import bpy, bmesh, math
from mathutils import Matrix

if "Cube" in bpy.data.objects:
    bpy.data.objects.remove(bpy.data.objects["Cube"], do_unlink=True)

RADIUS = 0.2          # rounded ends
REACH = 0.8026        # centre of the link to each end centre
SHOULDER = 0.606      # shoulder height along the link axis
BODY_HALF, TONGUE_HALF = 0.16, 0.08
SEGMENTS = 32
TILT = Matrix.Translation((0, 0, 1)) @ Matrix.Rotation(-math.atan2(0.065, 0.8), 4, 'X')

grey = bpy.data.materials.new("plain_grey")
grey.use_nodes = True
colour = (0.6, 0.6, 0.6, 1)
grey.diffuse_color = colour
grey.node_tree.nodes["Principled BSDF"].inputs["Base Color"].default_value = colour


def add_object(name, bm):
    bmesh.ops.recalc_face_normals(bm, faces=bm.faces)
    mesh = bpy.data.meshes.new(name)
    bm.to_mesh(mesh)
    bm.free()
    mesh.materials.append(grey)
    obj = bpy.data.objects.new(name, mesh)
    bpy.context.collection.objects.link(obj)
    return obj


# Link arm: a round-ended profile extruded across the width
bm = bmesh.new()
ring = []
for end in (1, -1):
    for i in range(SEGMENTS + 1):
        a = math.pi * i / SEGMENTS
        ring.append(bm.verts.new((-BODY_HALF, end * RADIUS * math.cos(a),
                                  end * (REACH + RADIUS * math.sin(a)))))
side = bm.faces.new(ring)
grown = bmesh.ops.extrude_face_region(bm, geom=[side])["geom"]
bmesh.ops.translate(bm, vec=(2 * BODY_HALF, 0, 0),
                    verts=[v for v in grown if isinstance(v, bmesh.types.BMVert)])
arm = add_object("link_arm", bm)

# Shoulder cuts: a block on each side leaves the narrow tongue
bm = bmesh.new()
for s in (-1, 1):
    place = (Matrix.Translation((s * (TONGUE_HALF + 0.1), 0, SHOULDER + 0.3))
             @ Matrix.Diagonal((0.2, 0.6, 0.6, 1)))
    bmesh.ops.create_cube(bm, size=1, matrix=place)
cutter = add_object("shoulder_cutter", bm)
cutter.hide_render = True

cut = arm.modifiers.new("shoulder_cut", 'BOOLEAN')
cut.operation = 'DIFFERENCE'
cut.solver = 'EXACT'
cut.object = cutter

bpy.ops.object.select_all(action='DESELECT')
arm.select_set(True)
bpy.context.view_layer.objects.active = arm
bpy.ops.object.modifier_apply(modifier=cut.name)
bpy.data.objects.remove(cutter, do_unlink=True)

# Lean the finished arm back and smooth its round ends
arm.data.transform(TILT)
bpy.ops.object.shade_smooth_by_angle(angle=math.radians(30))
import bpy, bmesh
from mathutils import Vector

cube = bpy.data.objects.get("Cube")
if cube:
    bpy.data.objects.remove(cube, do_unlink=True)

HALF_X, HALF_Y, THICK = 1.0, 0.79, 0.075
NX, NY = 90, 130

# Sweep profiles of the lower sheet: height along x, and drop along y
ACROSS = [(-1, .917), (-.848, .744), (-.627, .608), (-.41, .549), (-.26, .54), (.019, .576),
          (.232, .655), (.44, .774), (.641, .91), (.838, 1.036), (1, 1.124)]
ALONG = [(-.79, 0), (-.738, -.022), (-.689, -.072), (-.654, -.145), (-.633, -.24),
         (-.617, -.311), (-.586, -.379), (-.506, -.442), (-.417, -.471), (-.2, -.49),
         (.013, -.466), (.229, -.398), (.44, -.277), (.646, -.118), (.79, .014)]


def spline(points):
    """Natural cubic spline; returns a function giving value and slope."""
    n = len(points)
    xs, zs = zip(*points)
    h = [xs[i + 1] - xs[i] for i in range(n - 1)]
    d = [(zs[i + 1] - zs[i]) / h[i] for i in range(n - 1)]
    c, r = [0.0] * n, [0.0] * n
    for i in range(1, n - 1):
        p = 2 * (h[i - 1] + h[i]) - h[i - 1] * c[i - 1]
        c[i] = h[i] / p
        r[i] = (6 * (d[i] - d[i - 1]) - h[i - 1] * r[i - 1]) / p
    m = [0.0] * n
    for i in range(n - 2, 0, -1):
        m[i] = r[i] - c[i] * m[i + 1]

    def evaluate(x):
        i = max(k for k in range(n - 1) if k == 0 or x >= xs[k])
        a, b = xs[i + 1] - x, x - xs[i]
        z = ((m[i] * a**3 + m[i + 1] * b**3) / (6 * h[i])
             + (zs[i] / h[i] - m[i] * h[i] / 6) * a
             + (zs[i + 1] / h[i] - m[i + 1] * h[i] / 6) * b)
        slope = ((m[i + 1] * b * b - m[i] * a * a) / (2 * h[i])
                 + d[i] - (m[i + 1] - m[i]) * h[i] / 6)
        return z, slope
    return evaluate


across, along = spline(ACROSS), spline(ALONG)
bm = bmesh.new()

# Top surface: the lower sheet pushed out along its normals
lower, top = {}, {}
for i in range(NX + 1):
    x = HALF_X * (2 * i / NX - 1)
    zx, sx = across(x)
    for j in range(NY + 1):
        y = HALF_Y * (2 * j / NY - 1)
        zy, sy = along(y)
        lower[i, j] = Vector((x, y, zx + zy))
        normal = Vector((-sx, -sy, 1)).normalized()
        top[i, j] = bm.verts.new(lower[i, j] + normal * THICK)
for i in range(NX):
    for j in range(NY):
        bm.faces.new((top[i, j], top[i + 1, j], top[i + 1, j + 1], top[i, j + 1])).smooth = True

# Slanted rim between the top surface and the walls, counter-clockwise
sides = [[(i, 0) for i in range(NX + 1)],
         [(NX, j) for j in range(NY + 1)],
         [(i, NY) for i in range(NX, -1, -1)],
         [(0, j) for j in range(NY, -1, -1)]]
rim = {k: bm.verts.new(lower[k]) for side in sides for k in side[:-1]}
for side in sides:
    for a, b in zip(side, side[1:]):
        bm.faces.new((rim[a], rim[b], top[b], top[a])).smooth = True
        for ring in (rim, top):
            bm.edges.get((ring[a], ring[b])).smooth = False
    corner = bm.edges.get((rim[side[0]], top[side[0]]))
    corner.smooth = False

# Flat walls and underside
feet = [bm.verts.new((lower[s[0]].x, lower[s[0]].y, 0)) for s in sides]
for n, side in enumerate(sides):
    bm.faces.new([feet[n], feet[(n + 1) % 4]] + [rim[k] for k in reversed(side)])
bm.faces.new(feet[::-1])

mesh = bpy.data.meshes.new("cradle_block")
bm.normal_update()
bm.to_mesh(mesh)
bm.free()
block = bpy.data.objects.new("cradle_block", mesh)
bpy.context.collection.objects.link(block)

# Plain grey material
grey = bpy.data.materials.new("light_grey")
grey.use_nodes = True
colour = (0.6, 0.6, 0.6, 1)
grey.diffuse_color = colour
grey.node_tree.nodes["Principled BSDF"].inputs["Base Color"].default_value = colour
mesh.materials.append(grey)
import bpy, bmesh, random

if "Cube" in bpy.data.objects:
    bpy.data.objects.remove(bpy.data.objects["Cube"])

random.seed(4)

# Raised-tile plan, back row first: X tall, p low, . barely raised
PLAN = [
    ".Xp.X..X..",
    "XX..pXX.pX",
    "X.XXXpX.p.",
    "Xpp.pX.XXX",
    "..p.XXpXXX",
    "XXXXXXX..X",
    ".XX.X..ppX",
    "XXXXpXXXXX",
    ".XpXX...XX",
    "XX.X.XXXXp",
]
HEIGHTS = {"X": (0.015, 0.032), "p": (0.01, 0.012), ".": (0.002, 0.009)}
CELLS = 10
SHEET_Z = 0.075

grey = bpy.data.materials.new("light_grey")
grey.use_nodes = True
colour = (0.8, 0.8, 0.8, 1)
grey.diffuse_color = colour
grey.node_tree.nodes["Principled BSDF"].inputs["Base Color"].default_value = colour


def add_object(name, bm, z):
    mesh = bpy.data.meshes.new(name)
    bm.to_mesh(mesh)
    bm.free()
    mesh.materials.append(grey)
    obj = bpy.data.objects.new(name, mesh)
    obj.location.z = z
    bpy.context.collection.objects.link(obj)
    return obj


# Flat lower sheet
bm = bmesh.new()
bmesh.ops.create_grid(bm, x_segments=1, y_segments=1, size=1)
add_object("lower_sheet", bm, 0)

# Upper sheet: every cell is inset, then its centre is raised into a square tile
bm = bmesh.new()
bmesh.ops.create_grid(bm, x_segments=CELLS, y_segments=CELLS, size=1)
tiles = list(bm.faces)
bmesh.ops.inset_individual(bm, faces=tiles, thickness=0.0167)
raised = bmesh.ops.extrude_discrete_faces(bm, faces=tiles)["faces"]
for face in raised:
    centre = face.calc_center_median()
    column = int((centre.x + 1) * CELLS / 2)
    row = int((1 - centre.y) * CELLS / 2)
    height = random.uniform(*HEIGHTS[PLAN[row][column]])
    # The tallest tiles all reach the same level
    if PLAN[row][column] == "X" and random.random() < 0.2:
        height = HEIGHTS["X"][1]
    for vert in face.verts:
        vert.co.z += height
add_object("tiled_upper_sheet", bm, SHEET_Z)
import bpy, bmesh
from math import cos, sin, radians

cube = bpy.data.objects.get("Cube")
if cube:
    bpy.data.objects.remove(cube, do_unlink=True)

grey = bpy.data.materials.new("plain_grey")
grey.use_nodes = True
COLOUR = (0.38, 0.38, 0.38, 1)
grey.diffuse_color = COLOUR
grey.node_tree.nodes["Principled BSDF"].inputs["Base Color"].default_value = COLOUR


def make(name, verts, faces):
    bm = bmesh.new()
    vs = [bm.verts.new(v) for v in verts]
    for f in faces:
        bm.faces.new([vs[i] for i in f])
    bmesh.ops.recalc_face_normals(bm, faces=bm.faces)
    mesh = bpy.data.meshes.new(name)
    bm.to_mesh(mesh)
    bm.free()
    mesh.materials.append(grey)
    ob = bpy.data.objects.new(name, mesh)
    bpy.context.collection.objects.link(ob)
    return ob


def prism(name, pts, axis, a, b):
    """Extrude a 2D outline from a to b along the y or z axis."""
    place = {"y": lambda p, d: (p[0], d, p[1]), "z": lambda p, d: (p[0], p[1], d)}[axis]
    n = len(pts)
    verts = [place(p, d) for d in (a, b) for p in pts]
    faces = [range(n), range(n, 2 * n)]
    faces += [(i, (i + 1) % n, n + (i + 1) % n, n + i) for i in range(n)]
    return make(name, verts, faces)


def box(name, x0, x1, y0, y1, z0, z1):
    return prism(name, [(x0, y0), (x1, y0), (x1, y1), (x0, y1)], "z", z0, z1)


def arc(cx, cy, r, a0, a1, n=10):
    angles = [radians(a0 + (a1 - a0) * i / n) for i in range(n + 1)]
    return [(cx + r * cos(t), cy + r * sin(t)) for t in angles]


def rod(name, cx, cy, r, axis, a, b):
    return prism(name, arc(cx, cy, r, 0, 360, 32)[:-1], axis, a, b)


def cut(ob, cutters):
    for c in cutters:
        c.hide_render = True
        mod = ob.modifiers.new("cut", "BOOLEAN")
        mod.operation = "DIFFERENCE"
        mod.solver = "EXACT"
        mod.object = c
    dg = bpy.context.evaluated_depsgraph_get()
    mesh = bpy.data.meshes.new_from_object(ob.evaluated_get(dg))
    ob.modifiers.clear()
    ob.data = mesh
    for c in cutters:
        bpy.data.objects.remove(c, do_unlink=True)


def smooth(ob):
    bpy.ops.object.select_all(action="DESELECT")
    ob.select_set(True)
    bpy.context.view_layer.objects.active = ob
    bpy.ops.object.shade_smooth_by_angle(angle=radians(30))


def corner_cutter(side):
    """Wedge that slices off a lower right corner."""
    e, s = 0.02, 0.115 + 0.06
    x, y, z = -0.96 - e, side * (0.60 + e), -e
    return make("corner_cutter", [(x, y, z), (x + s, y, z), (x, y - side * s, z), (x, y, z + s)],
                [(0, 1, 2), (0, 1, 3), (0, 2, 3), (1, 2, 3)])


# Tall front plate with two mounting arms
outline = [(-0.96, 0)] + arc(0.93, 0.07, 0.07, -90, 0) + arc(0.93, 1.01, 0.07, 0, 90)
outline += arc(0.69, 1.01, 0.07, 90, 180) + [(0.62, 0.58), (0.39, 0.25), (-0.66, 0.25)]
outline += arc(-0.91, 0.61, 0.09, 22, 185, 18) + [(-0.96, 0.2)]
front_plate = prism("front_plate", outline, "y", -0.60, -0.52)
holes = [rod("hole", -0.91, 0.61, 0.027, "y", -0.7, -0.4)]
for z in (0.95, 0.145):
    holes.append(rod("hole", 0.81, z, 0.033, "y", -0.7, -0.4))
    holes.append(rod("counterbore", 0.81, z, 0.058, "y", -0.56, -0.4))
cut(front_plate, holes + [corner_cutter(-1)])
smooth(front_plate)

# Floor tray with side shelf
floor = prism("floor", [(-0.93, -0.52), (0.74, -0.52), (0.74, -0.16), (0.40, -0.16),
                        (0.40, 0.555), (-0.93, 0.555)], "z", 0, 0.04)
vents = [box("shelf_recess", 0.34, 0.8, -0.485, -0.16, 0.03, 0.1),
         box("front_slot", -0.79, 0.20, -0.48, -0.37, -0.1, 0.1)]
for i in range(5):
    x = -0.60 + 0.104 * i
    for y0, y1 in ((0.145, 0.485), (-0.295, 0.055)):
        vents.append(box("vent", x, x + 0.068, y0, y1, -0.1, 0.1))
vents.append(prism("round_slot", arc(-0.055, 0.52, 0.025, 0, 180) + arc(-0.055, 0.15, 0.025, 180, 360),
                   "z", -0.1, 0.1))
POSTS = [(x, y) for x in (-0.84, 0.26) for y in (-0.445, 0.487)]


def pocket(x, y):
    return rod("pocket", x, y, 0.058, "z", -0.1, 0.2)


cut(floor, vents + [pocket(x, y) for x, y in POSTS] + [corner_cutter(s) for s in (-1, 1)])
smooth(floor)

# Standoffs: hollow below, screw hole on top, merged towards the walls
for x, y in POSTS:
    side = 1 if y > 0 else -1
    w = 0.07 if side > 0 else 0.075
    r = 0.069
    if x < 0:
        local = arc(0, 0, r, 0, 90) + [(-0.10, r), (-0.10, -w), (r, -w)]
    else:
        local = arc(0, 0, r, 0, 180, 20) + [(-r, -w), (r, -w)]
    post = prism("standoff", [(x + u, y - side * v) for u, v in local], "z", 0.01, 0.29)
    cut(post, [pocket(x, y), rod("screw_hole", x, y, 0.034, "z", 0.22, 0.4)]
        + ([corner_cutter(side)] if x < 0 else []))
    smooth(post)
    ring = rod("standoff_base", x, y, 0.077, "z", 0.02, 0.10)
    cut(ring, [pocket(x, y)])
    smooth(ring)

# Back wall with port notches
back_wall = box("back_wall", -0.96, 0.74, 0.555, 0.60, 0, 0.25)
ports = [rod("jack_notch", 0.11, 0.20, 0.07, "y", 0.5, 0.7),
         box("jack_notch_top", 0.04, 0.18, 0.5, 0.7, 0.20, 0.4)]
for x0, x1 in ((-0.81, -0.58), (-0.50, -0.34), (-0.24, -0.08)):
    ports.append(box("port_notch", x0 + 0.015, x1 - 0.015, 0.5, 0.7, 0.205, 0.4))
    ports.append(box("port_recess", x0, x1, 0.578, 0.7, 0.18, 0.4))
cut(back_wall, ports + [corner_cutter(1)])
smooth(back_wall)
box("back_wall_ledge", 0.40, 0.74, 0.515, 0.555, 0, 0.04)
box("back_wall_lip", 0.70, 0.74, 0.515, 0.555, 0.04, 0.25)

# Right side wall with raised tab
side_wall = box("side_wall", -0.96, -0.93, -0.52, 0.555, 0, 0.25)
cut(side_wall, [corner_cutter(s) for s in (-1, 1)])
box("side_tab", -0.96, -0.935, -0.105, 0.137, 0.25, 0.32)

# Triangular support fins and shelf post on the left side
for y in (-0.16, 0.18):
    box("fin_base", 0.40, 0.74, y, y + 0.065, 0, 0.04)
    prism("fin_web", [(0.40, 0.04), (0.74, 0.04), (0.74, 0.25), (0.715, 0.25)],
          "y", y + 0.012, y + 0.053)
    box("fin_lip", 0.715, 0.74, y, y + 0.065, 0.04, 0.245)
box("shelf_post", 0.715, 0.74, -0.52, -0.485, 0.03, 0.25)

-*-*-

### Work request
Start at the first line of the material. Reproduce every line exactly, ending with the line that holds "TILT = Matrix.Translation((0, 0, 1))".

### Written answer
import bpy, bmesh, math
from mathutils import Matrix

if "Cube" in bpy.data.objects:
    bpy.data.objects.remove(bpy.data.objects["Cube"], do_unlink=True)

RADIUS = 0.2          # rounded ends
REACH = 0.8026        # centre of the link to each end centre
SHOULDER = 0.606      # shoulder height along the link axis
BODY_HALF, TONGUE_HALF = 0.16, 0.08
SEGMENTS = 32
TILT = Matrix.Translation((0, 0, 1)) @ Matrix.Rotation(-math.atan2(0.065, 0.8), 4, 'X')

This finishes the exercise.